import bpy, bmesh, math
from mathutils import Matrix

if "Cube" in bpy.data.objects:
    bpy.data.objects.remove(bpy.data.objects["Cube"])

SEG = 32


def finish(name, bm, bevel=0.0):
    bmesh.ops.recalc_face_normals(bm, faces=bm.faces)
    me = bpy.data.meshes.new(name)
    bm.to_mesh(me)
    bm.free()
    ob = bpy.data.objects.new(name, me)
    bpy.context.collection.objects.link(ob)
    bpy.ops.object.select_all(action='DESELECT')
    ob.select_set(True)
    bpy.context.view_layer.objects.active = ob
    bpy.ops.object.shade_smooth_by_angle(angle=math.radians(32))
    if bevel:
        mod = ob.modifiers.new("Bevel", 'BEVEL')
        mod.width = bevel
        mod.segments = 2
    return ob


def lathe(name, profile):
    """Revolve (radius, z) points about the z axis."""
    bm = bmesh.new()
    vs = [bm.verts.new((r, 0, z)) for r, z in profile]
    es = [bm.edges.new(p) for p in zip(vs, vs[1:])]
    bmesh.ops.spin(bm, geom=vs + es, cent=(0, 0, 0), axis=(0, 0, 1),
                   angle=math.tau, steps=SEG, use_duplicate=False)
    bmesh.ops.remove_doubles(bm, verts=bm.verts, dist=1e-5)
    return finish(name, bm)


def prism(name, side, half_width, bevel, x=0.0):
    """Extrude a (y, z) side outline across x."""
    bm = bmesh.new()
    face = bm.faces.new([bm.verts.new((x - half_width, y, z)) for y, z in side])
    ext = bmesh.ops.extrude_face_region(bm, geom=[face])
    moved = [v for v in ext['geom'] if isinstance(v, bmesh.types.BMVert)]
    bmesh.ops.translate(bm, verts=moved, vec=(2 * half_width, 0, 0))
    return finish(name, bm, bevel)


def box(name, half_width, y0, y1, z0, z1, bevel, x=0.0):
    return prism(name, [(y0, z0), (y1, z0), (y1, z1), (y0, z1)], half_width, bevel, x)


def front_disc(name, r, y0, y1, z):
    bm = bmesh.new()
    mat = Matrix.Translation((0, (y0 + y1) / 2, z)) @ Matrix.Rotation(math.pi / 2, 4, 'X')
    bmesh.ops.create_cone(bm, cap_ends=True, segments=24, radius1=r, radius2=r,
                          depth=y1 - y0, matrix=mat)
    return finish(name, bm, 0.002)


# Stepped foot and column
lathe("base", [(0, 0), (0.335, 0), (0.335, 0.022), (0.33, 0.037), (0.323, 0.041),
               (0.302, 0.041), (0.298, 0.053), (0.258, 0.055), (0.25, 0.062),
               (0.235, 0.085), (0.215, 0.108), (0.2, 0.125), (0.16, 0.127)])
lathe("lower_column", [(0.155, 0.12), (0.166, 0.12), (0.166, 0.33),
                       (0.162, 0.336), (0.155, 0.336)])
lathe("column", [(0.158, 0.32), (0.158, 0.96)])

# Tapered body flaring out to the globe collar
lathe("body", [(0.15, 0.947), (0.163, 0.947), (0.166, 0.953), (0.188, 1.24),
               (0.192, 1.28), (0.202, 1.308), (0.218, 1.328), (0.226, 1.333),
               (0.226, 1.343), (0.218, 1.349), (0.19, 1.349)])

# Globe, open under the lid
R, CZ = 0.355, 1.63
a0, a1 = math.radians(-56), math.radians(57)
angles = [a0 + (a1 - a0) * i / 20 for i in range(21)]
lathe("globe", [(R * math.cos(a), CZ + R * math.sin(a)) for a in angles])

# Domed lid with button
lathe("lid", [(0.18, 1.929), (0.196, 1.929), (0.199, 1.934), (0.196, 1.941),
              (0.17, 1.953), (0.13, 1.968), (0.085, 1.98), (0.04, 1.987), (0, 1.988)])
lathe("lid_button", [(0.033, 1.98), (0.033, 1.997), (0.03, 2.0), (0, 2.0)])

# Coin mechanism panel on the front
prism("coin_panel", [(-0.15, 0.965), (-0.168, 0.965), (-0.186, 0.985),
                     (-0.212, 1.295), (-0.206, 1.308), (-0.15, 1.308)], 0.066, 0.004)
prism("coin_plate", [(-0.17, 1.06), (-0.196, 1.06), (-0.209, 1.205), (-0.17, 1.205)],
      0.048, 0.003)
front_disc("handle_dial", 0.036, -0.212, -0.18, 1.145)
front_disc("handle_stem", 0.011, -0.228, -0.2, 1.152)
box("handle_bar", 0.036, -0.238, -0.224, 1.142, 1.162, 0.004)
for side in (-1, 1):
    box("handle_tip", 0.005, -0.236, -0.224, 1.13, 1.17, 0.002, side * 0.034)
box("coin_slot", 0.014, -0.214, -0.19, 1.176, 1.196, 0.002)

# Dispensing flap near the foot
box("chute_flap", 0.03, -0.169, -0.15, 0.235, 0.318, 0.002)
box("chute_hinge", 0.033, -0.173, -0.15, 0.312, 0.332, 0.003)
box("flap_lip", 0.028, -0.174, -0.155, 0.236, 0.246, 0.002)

····················

### WHAT TO DO
Report every line from the material above that mentions the word "lathe".

### REPLY TO THE TASK
def lathe(name, profile):
lathe("base", [(0, 0), (0.335, 0), (0.335, 0.022), (0.33, 0.037), (0.323, 0.041),
lathe("lower_column", [(0.155, 0.12), (0.166, 0.12), (0.166, 0.33),
lathe("column", [(0.158, 0.32), (0.158, 0.96)])
lathe("body", [(0.15, 0.947), (0.163, 0.947), (0.166, 0.953), (0.188, 1.24),
lathe("globe", [(R * math.cos(a), CZ + R * math.sin(a)) for a in angles])
lathe("lid", [(0.18, 1.929), (0.196, 1.929), (0.199, 1.934), (0.196, 1.941),
lathe("lid_button", [(0.033, 1.98), (0.033, 1.997), (0.03, 2.0), (0, 2.0)])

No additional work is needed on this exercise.